So what are hiring managers looking for? Well, Walker-Lanz asked around at the Library Administrators’ office and came up with a few (okay, a lot) of helpful answers. He asked three questions specifically:
- What skills and characteristics are you most interested in seeing in an entry-level Librarian candidate?
- What advice would you give an MLIS student who’s considering going into Public Libraries?
- What words of wisdom would you offer someone interviewing for their first Librarian position?
It was all I could do not to fast-forward through the presentation to get the answers and immediately run down and interview in my own public library system (after I fill out the application and they call me, of course). Needless to say, I listened carefully and took copious notes—which I am sharing here with you!

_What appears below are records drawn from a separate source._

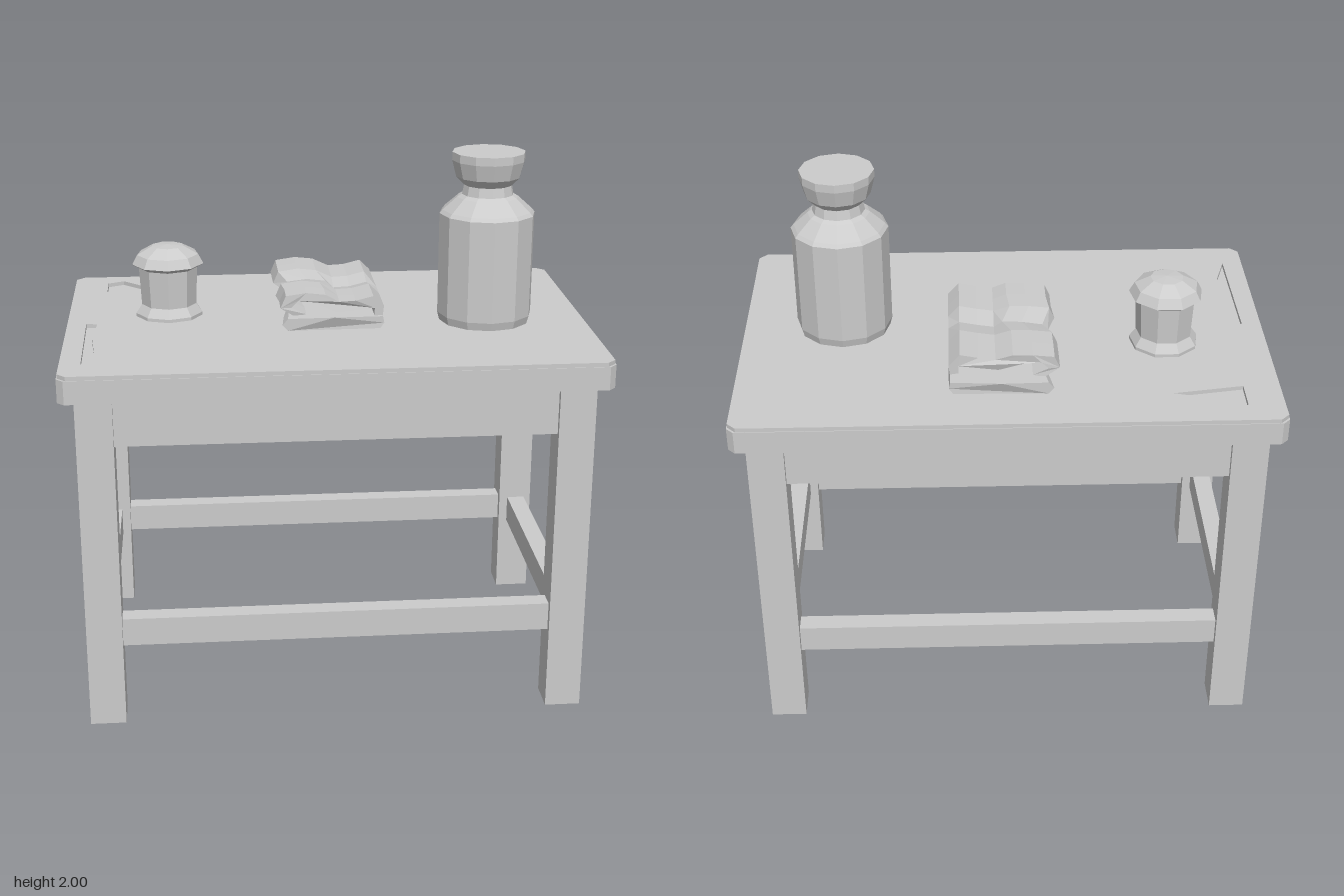
import * as THREE from 'three';

const material = new THREE.MeshStandardMaterial({ color: 0xcccccc, flatShading: true, side: THREE.DoubleSide });

function add(parent, name, geometry, x = 0, y = 0, z = 0) {
  const mesh = new THREE.Mesh(geometry, material);
  mesh.name = name;
  mesh.position.set(x, y, z);
  parent.add(mesh);
  return mesh;
}

const box = (parent, name, w, h, d, x, y, z) =>
  add(parent, name, new THREE.BoxGeometry(w, h, d), x, y, z);

const points = (list) => list.map(([x, y]) => new THREE.Vector2(x, y));

// Faceted turned shape from [radius, height] pairs
const turned = (profile, sides) => new THREE.LatheGeometry(points(profile), sides);

// Horizontal board with clipped corners and optional cut-outs; outline in x, z
function board(w, d, clip, height, holes = []) {
  const shape = new THREE.Shape(points([
    [-w + clip, -d], [w - clip, -d], [w, -d + clip], [w, d - clip],
    [w - clip, d], [-w + clip, d], [-w, d - clip], [-w, -d + clip],
  ]));
  holes.forEach((h) => shape.holes.push(new THREE.Path(points(h.map(([x, z]) => [x, -z])))));
  const geo = new THREE.ExtrudeGeometry(shape, { depth: height, bevelEnabled: false });
  return geo.rotateX(-Math.PI / 2);
}

// Cloth layer: x, y outline run along z, then shaped by a rule
function layer(outline, z0, z1, rule) {
  const geo = new THREE.ExtrudeGeometry(new THREE.Shape(points(outline)), {
    depth: z1 - z0, steps: 6, bevelEnabled: false,
  });
  geo.translate(0, 0, z0);
  const p = geo.attributes.position;
  const v = new THREE.Vector3();
  for (let i = 0; i < p.count; i++) {
    v.fromBufferAttribute(p, i);
    rule(v);
    p.setXYZ(i, v.x, v.y, v.z);
  }
  geo.computeVertexNormals();
  return geo;
}

export function createModel() {
  const model = new THREE.Group();
  model.name = 'tableWithObjects';

  // Table top: solid slab under a thin surface with shallow gouges
  const top = new THREE.Group();
  top.name = 'tableTop';
  model.add(top);
  add(top, 'slab', board(0.963, 0.63, 0.025, 0.085), 0, 1.27, 0);
  add(top, 'gougedSurface', board(0.96, 0.627, 0.03, 0.015, [
    [[-0.89, 0.02], [-0.85, 0.03], [-0.86, 0.2], [-0.845, 0.37], [-0.885, 0.5]],
    [[-0.83, -0.53], [-0.77, -0.56], [-0.69, -0.48], [-0.58, -0.45], [-0.83, -0.41]],
  ]), 0, 1.355, 0);
  box(top, 'frontNick', 0.006, 0.05, 0.004, 0, 1.33, 0.63);

  // Legs
  for (const sx of [-1, 1]) {
    for (const sz of [-1, 1]) {
      box(model, 'leg', 0.13, 1.265, 0.125, sx * 0.845, 0.6375, sz * 0.512);
    }
  }

  // Aprons and stretchers between the legs
  for (const s of [-1, 1]) {
    box(model, 'longApron', 1.57, 0.185, 0.07, 0, 1.1775, s * 0.52);
    box(model, 'sideApron', 0.07, 0.185, 0.91, s * 0.855, 1.1775, 0);
    box(model, 'longStretcher', 1.57, 0.105, 0.07, 0, 0.3625, s * 0.515);
    box(model, 'sideStretcher', 0.07, 0.105, 0.91, s * 0.848, 0.3625, 0);
  }

  // Tall jar with a flared stopper
  add(model, 'jar', turned([
    [0, 0], [0.168, 0], [0.176, 0.03], [0.176, 0.405], [0.165, 0.418], [0.112, 0.465],
    [0.095, 0.475], [0.088, 0.51], [0.118, 0.54], [0.134, 0.6], [0.134, 0.63], [0, 0.63],
  ], 12), 0.59, 1.37, 0.065);

  // Small pot with a domed cover
  add(model, 'smallPot', turned([
    [0, 0], [0.126, 0], [0.126, 0.012], [0.103, 0.045], [0.11, 0.185],
    [0.134, 0.2], [0.115, 0.235], [0.06, 0.265], [0, 0.27],
  ], 9), -0.583, 1.37, -0.09);

  // Folded cloth: flat lower layer, and an upper sheet with an open fold
  const cloth = new THREE.Group();
  cloth.name = 'foldedCloth';
  model.add(cloth);
  add(cloth, 'lowerLayer', layer([
    [-0.13, 0], [0.19, 0], [0.205, 0.02], [0.2, 0.045], [0.02, 0.05], [-0.13, 0.045], [-0.15, 0.02],
  ], -0.43, 0.16, (v) => {
    if (v.x < 0) v.x -= 0.02 * Math.sin(v.z * 9);
    v.z += 0.02 * Math.cos(v.x * 8) * Math.sign(v.z);
  }), 0, 1.37, 0);
  add(cloth, 'upperFold', layer([
    [-0.13, 0.04], [-0.185, 0.075], [-0.165, 0.12], [-0.09, 0.13], [-0.02, 0.125], [0.04, 0.1],
    [0.1, 0.105], [0.165, 0.12], [0.205, 0.08], [0.2, 0.04], [0.17, 0.04], [0.17, 0.075],
    [0.03, 0.06], [-0.06, 0.095], [-0.12, 0.1], [-0.145, 0.075], [-0.09, 0.05],
  ], -0.38, 0.14, (v) => {
    // Crease across the middle and a narrower front end
    const dent = Math.max(0, 1 - Math.abs(v.z + 0.12) / 0.09);
    if (v.y > 0.1) v.y -= 0.018 * dent;
    if (v.x < 0) v.x += 0.03 * dent + (v.z > 0 ? 0.01 : 0);
    v.z += 0.015 * Math.sin(v.x * 14);
  }), 0, 1.37, 0);

  return model;
}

First characteristic: Flexibility. Said one person Walker-Lanz interviewed, “Public libraries offer a wealth and breadth of opportunities where skills can be acquired, tested, and honed.” Any librarian or information professional needs to be flexible and capable of meeting change head-on with a spirit of confidence and flexibility. With technology moving and evolving at such a rapid pace, you’ve got to be willing to roll with the changes. Walker-Lanz cited the wide variety of opportunities—with different populations, in different environments and planning different kinds of programming—all within the realm of public libraries. “Keeping an open mind and being willing to work in different kinds of libraries,” said Walker-Lanz, “will definitely make you a more desirable candidate.”

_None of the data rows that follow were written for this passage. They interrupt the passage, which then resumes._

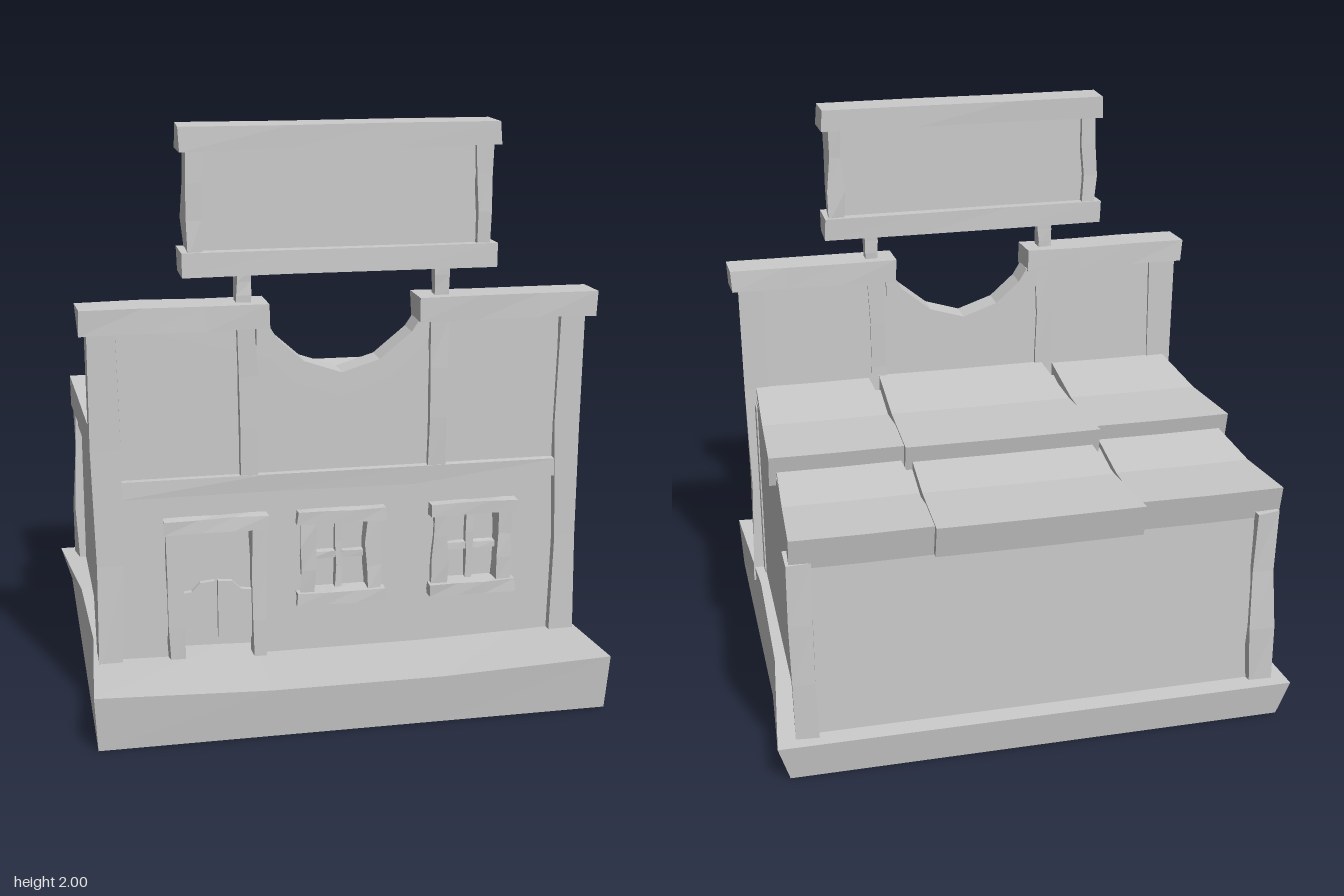
import * as THREE from 'three';

const material = new THREE.MeshStandardMaterial({ color: 0xcccccc, flatShading: true, side: THREE.DoubleSide });

// Repeatable wobble in -1..1 from a position, so shared corners move together
const noise = (x, y, z, k) => {
  const s = Math.sin(x * 41.3 + y * 73.7 + z * 29.1 + k * 17.9) * 4375.85;
  return (s - Math.floor(s)) * 2 - 1;
};

function reshape(geometry, rule) {
  const p = geometry.attributes.position;
  const v = new THREE.Vector3();
  for (let i = 0; i < p.count; i++) {
    rule(v.fromBufferAttribute(p, i));
    p.setXYZ(i, v.x, v.y, v.z);
  }
  const flat = geometry.index ? geometry.toNonIndexed() : geometry;
  flat.computeVertexNormals();
  return flat;
}

function add(parent, name, geometry) {
  const mesh = new THREE.Mesh(geometry, material);
  mesh.name = name;
  parent.add(mesh);
  return mesh;
}

// Hand-hewn board between two corners, bent along its longest side
function board(parent, name, [x0, x1], [y0, y1], [z0, z1], wobble = 0.008) {
  const size = [x1 - x0, y1 - y0, z1 - z0];
  const longest = Math.max(...size);
  const segs = size.map(s => (s === longest ? 3 : 1));
  const g = new THREE.BoxGeometry(...size, ...segs);
  g.translate((x0 + x1) / 2, (y0 + y1) / 2, (z0 + z1) / 2);
  return add(parent, name, reshape(g, v => {
    const { x, y, z } = v.clone();
    v.x += noise(x, y, z, 1) * wobble;
    v.y += noise(x, y, z, 2) * wobble * 0.6;
    v.z += noise(x, y, z, 3) * wobble * 0.6;
  }));
}

function slab(parent, name, points, z0, z1, holes = []) {
  const shape = new THREE.Shape(points.map(p => new THREE.Vector2(...p)));
  for (const [x0, x1, y0, y1] of holes) {
    shape.holes.push(new THREE.Path([[x0, y0], [x0, y1], [x1, y1], [x1, y0]].map(p => new THREE.Vector2(...p))));
  }
  const g = new THREE.ExtrudeGeometry(shape, { depth: z1 - z0, bevelEnabled: false });
  g.translate(0, 0, z0);
  return add(parent, name, g);
}

function subgroup(parent, name) {
  const g = new THREE.Group();
  g.name = name;
  parent.add(g);
  return g;
}

// Flared plinth, lower at the back and open underneath
function buildBase(root) {
  const g = new THREE.BoxGeometry(2, 1, 2, 3, 1, 3);
  const index = Array.from(g.index.array);
  const bottom = g.groups[3];
  index.splice(bottom.start, bottom.count);
  g.setIndex(index);
  g.clearGroups();
  add(root, 'base', reshape(g, v => {
    const top = v.y > 0, edgeX = Math.abs(v.x) > 0.9, back = (1 - v.z) / 2;
    const half = top ? 0.88 - 0.05 * Math.sin(back * Math.PI) + 0.03 * back : 0.87;
    v.y = top ? 0.195 - 0.065 * back - (edgeX ? 0 : 0.022 * (1 - back)) : 0;
    v.x *= half;
    v.z *= top ? 0.815 : 0.795;
  }));
}

// Two overlapping rows of sagging roof sheets
function buildRoof(root) {
  const roof = subgroup(root, 'roof');
  const columns = [[-0.85, -0.33, -0.77, 0], [-0.345, 0.365, -0.825, 0.01], [0.345, 0.84, -0.79, 0.002]];
  for (const [x0, x1, rear, lift] of columns) {
    for (const row of [0, 1]) {
      const zBack = row ? rear : rear + 0.53;
      const zFront = row ? -0.2 : 0.42;
      const yTop = row ? 0.88 : 0.938;
      const mid = (x0 + x1) / 2;
      const g = new THREE.BoxGeometry(1, 1, 1, 2, 1, 2);
      add(roof, 'roofSheet', reshape(g, v => {
        const t = 0.5 - v.z;
        const width = (x1 - x0) - 0.06 * (1 - t);
        const top = v.y > 0;
        v.y = yTop + lift - (top ? 0 : 0.1) - 0.018 * Math.sin(t * Math.PI) + (top ? 0 : -0.015 * t);
        v.z = zFront + (zBack - zFront) * t - (Math.abs(v.x) < 0.1 ? 0.004 : 0) + (top || t < 1 ? 0 : 0.025);
        v.x = mid + v.x * width;
      }));
    }
  }
}

// Four-pane window with lintel, sill and jambs
function buildWindow(root, cx) {
  const w = subgroup(root, 'window');
  board(w, 'windowLintel', [cx - 0.155, cx + 0.155], [0.635, 0.68], [0.45, 0.52], 0.004);
  board(w, 'windowSill', [cx - 0.155, cx + 0.155], [0.34, 0.385], [0.45, 0.52], 0.004);
  for (const s of [-1, 1]) {
    board(w, 'windowJamb', [cx + s * 0.115 - 0.024, cx + s * 0.115 + 0.024], [0.38, 0.64], [0.45, 0.505]);
  }
  board(w, 'verticalBar', [cx - 0.012, cx + 0.012], [0.38, 0.64], [0.44, 0.47], 0.003);
  board(w, 'horizontalBar', [cx - 0.1, cx + 0.1], [0.493, 0.516], [0.44, 0.468], 0.003);
}

// Framed doorway with a pair of swing doors
function buildDoorway(root) {
  const d = subgroup(root, 'doorway');
  board(d, 'doorLintel', [-0.61, -0.255], [0.63, 0.68], [0.45, 0.525], 0.004);
  board(d, 'doorJamb', [-0.6, -0.552], [0.13, 0.635], [0.44, 0.51]);
  board(d, 'doorJamb', [-0.31, -0.262], [0.13, 0.635], [0.44, 0.51]);
  for (const s of [-1, 1]) {
    const at = (dx, y) => [-0.43 + s * dx, y];
    slab(d, 'swingDoor', [at(0.005, 0.225), at(0.125, 0.22), at(0.125, 0.395),
      at(0.085, 0.4), at(0.055, 0.43), at(0.005, 0.435)], 0.445, 0.465);
  }
}

// Tall front wall with a scooped top, posts and trim
function buildFacade(root) {
  const f = subgroup(root, 'facade');
  const scoop = [[-0.27, 1.34], [-0.24, 1.29], [-0.14, 1.2], [0, 1.155], [0.14, 1.2], [0.25, 1.29], [0.29, 1.34]];
  slab(f, 'frontWall', [[-0.82, 0.12], [0.82, 0.12], [0.82, 1.37], [0.29, 1.37], ...scoop.slice().reverse(),
    [-0.27, 1.37], [-0.82, 1.37]], 0.42, 0.48,
  [[-0.56, -0.305, 0.15, 0.635], [-0.105, 0.1, 0.375, 0.645], [0.365, 0.57, 0.375, 0.645]]);
  slab(f, 'scoopTrim', [[-0.25, 1.34], [-0.22, 1.29], [-0.13, 1.21], [0, 1.165], [0.13, 1.205], [0.24, 1.295], [0.27, 1.34],
    [0.3, 1.34], [0.3, 1.27], [0.16, 1.14], [0, 1.083], [-0.16, 1.14], [-0.29, 1.27], [-0.29, 1.34]], 0.408, 0.508);
  board(f, 'cornerPost', [-0.845, -0.755], [0.12, 1.35], [0.41, 0.512], 0.01);
  board(f, 'cornerPost', [0.765, 0.853], [0.12, 1.35], [0.41, 0.512], 0.01);
  board(f, 'upperPost', [-0.35, -0.29], [0.81, 1.34], [0.412, 0.508]);
  board(f, 'upperPost', [0.31, 0.368], [0.81, 1.34], [0.412, 0.508]);
  board(f, 'crossBeam', [-0.765, 0.775], [0.757, 0.82], [0.45, 0.505], 0.005);
  board(f, 'topCap', [-0.875, -0.25], [1.33, 1.415], [0.398, 0.53], 0.005);
  board(f, 'topCap', [0.262, 0.885], [1.33, 1.415], [0.398, 0.53], 0.005);
  buildDoorway(f);
  buildWindow(f, 0);
  buildWindow(f, 0.47);
}

// Blank board raised on two short struts
function buildSign(root) {
  const s = subgroup(root, 'signBoard');
  board(s, 'signPanel', [-0.49, 0.48], [1.55, 1.96], [0.435, 0.495], 0.003);
  board(s, 'signTopRail', [-0.538, 0.527], [1.917, 1.997], [0.395, 0.535], 0.004);
  board(s, 'signBottomRail', [-0.538, 0.527], [1.51, 1.592], [0.395, 0.535], 0.004);
  board(s, 'signSidePost', [-0.52, -0.467], [1.57, 1.94], [0.41, 0.52]);
  board(s, 'signSidePost', [0.452, 0.507], [1.57, 1.94], [0.41, 0.52]);
  board(s, 'signStrut', [-0.353, -0.303], [1.39, 1.53], [0.44, 0.49], 0.004);
  board(s, 'signStrut', [0.323, 0.371], [1.39, 1.53], [0.44, 0.49], 0.004);
}

export function createModel() {
  const root = new THREE.Group();
  root.name = 'frontierBuilding';
  buildBase(root);

  // Main body, its top falling with the roof
  const body = new THREE.BoxGeometry(1.63, 1, 1.13);
  add(root, 'body', reshape(body, v => {
    const back = v.z < 0;
    v.y = v.y > 0 ? (back ? 0.82 : 0.9) : 0.12;
    v.z = back ? -0.745 : 0.385;
  }));
  // Side walls run on to meet the front wall
  for (const s of [-1, 1]) {
    board(root, 'sideWall', s < 0 ? [-0.82, -0.79] : [0.79, 0.82], [0.12, 0.88], [0.36, 0.43], 0);
    board(root, 'rearPost', s < 0 ? [-0.845, -0.765] : [0.765, 0.845], [0.11, 0.79], [-0.772, -0.682], 0.01);
  }

  buildRoof(root);
  buildFacade(root);
  buildSign(root);
  return root;
}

Most commonly mentioned by hiring managers were good, old-fashioned people skills (such as approachability, being a good communicator and thoughtful listener), followed by customer service skills. A librarian should like books, but that’s really not enough. Good librarians need to have excellent customer service skills and be able to interact with a diverse range of library patrons.
Hiring managers are looking for candidates who are enthusiastic about their profession and serving the public. Libraries want people who are innovative, creative, and willing to share their ideas with their colleagues. As with any job, do your research before the interview. Really, it should be done even before you fill out an application and write a specific and personable cover letter. The slide right after minute 29 during the presentation even read, “Do your research! You are a librarian…” Mentioned on the same slide were tips including: visit the actual library, visit the library’s website, talk to a librarian who works in a public library, follow the library’s social media, and find out what you can about the community.
Whether you’re actively looking for a job in public libraries, you’re just starting your coursework at the iSchool and thinking about a career in public libraries, or even if you’re currently working in a public library system and you want to know how you can further your career and try out different opportunities, you should definitely take a listen to this Career Webinar. SJSU School of Information brings in experts from a variety of different library and information professions to give you real-life examples of what each career field is like and the best ways to get noticed as you apply for jobs in these fields.
image courtesy of Stuart Miles